It's safe to say Kilstein's read has proved correct. But there's more.
"If all she has to debate is fucking Ted Cruz and Mitt Romney and there's no one to the left of them, where does she go? She has to go to the right. But the right is just fucking insane, and the center is now the right. So if Bernie is gaining traction, which he is, even if Hillary wins ... now there are all of these promises she's made to the left, which is hugely important. That's how you move the bar."
Smart guy, that Jamie Kilstein. Oh, he also had one more thing to say. Jamie?
"I will kill anyone you want me to if you can get Bernie Sanders to my show."
I'm guessing that offer still stands.
In summer festival news, the full lineup for Grand Point North was announced last week. At the top of the marquee we've got Old Crow Medicine Show, Guster, the Wood Brothers, Kaleo, Blind Pilot, Kat Wright and the Indomitable Soul Band, the Record Company and Basia Bulat. Oh, and Grace Potter.
A few thoughts: 1. When was the last time a summer went by and Old Crow didn't play an outdoor show in Vermont? Y'all love you some "Wagon Wheel," huh? 2. Neat that Kat Wright and co. are listed among the headliners. Those guys are going places, I tell ya. 3. Guster!
Rounding out the undercard at GPN this year are locals Steady Betty, Smooth Antics, Blue Button and Iron Eyes Cody, as well as kinda locals And the Kids and Billy Dean & the Honor Roll and Philadelphia's Eliza Hardy Jones.
The festival is September 17 and 18 at Burlington's Waterfront Park. Tickets are on sale now at highergroundmusic.com.
A little more than a month ago, I raved about the debut of the new Burlington Does Burlington series at ArtsRiot. To refresh your memory, the series is based on the concept of the old Burlington Does Burlington comps put out by the late, great local zine Good Citizen in the late 1990s. On them, local bands covered songs by other local bands. For the ArtsRiot incarnation, local bands cover several songs by other local bands.
The second installment of the BTV Does BTV series is this Saturday, April 23, at ArtsRiot, and it looks to be a good one. Here's the lineup:
Invisible Homes will be playing songs by Caroline Rose; Eastern Mountain Time will be doing Shelly Shredder; Osage Orange, the Special Goodbye. Little Slugger are also on the bill, but who they're covering hasn't been announced.
Full disclosure: I'm friends with the members of Osage Orange, and their drummer, Jeremy Gantz, was the drummer in my old band, the Middle 8. Also in the Middle 8: David Stockhausen, who essentially was the Special Goodbye. Isn't Burlington fun?
Last but not least, last week we test-drove a new online feature of this humble little music section, a weekly Spotify playlist. People seemed to dig it, so we're launching it in earnest this week. Here's how it works:

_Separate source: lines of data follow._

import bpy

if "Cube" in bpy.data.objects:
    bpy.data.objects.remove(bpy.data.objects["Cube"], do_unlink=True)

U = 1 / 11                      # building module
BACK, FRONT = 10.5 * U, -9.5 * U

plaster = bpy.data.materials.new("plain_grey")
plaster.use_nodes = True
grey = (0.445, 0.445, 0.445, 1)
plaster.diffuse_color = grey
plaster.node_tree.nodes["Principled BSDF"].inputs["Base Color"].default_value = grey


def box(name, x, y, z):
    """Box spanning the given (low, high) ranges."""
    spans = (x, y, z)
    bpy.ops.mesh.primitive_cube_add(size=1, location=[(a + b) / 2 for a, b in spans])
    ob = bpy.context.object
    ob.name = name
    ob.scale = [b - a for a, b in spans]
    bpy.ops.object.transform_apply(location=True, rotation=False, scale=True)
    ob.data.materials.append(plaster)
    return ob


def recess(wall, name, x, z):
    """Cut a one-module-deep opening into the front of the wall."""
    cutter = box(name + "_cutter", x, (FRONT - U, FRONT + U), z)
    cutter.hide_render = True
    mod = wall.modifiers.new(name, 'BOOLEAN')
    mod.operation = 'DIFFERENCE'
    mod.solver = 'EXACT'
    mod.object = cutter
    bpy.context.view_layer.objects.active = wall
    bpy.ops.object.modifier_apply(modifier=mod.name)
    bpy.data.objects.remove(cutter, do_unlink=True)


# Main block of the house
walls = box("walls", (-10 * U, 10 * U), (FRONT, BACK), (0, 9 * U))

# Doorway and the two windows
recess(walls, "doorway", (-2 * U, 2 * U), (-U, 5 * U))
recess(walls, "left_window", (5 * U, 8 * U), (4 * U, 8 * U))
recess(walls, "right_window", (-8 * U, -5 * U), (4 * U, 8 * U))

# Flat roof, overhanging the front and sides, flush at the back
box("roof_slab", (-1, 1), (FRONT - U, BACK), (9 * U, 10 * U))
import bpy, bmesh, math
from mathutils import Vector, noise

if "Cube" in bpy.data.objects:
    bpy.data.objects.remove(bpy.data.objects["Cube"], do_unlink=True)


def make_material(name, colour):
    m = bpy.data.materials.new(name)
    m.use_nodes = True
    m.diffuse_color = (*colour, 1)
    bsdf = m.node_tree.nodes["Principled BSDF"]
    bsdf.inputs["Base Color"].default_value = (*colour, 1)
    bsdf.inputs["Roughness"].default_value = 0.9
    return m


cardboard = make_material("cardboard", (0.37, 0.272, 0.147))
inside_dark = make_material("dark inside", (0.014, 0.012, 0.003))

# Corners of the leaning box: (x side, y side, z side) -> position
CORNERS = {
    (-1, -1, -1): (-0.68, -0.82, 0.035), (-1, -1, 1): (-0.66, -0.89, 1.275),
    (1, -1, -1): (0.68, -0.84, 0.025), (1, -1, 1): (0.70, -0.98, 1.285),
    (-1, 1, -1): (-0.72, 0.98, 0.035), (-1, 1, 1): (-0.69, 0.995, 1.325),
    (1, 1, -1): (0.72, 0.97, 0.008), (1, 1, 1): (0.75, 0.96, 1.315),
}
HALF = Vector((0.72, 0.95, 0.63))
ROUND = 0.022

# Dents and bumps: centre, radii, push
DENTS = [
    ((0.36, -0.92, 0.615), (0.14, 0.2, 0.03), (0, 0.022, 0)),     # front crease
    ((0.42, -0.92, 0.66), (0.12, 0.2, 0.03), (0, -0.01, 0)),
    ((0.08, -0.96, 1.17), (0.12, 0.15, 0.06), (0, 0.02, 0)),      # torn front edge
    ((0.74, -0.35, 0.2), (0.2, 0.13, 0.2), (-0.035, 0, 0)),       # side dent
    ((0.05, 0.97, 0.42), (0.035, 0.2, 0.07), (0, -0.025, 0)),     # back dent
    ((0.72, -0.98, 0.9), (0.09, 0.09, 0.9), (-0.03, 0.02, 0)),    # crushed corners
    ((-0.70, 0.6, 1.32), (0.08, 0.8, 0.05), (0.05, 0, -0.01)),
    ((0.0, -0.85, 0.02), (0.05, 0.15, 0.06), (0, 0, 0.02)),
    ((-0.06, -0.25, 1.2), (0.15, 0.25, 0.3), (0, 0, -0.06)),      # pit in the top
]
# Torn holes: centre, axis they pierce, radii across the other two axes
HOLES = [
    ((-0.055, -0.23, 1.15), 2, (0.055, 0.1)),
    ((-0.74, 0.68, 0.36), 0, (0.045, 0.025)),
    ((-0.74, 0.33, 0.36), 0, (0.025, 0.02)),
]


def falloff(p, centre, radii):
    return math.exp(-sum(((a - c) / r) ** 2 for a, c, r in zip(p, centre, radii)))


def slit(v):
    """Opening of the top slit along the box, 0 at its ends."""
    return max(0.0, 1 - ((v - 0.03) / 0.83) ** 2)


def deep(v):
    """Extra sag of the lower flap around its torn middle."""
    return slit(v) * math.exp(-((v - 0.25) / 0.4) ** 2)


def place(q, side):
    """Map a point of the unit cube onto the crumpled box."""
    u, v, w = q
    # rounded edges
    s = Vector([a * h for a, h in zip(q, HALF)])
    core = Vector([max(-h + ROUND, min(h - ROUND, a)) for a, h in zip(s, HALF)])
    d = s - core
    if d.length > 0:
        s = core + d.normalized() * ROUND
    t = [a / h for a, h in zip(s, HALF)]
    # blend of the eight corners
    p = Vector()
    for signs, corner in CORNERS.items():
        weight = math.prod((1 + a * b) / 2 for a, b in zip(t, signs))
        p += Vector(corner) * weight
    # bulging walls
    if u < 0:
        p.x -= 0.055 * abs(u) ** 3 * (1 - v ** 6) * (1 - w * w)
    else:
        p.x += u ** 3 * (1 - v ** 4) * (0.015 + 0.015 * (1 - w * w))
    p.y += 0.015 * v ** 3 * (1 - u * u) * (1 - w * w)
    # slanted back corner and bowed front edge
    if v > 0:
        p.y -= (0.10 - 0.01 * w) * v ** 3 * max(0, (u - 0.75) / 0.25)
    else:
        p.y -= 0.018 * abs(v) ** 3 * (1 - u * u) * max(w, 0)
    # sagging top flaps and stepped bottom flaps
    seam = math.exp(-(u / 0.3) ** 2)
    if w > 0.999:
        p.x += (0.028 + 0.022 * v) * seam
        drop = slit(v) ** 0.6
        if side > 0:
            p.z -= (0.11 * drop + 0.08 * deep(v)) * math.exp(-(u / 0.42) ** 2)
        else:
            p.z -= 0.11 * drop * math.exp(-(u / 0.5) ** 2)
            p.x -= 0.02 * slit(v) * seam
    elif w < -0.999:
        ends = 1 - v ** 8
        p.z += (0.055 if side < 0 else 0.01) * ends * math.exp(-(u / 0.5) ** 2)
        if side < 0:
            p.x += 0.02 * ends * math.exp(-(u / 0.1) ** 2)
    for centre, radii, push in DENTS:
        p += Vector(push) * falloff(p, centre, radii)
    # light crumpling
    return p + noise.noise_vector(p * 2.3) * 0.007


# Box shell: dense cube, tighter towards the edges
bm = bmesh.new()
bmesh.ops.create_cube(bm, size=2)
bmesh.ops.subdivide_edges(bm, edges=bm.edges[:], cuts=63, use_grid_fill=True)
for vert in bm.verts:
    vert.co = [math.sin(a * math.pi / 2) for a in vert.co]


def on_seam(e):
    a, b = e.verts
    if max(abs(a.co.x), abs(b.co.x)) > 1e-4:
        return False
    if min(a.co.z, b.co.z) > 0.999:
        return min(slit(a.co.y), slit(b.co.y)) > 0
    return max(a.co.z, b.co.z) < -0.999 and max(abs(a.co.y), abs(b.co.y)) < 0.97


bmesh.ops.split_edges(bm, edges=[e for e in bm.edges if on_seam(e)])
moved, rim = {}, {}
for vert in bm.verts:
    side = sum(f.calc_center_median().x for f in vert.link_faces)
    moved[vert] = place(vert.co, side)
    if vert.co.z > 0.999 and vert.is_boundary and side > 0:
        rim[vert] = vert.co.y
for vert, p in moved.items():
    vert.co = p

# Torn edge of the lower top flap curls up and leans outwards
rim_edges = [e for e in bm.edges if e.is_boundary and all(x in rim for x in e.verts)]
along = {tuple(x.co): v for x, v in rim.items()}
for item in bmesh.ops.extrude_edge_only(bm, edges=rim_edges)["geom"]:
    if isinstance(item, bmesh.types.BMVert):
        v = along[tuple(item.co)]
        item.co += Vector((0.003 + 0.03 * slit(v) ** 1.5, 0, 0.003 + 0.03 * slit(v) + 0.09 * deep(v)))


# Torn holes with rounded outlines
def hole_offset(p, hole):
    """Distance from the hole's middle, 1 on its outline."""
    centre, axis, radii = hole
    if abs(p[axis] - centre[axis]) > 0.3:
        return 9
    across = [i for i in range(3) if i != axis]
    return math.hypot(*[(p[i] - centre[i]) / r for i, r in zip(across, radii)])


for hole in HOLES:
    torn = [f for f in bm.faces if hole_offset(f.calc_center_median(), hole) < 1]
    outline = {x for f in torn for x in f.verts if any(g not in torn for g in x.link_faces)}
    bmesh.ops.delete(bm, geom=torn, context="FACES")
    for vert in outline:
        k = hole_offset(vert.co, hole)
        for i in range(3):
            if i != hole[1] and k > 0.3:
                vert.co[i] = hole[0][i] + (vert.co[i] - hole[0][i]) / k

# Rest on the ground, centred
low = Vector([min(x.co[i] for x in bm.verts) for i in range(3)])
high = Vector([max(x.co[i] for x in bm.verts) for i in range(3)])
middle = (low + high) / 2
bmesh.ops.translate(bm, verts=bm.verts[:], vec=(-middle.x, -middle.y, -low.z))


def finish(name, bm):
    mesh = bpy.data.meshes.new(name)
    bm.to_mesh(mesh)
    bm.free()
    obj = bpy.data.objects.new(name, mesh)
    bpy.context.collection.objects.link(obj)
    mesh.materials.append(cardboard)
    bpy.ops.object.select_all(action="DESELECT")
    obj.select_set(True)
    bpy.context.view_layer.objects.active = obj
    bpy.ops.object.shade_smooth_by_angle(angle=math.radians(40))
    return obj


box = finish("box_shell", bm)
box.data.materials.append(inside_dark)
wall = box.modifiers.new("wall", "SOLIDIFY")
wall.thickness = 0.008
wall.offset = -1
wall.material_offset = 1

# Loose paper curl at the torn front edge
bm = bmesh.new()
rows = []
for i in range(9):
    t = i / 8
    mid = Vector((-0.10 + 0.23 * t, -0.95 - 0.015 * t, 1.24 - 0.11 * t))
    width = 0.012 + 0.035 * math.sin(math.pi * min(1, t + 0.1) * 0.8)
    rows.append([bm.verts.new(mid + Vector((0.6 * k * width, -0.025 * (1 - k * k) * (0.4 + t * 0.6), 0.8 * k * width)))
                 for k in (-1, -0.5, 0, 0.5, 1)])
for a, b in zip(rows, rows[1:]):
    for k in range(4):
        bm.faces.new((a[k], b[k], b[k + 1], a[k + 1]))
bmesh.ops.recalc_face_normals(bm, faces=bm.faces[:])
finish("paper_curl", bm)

Each week, I'll compile select cuts by artists featured in the music section — whether in this column, spotlights, features or album reviews. The playlist will also feature tunes by artists, both local and nonlocal, playing in town this week whom we might not have been able to write about, or maybe even just some stuff I'm digging, like in the Listening In section below.
Get it every Wednesday by following the Seven Days profile (sevendaysvt) on Spotify.
A peek at what was on my iPod, turntable, eight-track player, etc., this week.
Sturgill Simpson, A Sailor's Guide to Earth
Edward Sharpe & the Magnetic Zeros, PersonA
Sam Beam & Jesca Hoop, Love Letter for Fire
Kevin Morby, Singing Saw
Merle Haggard, Mama Tried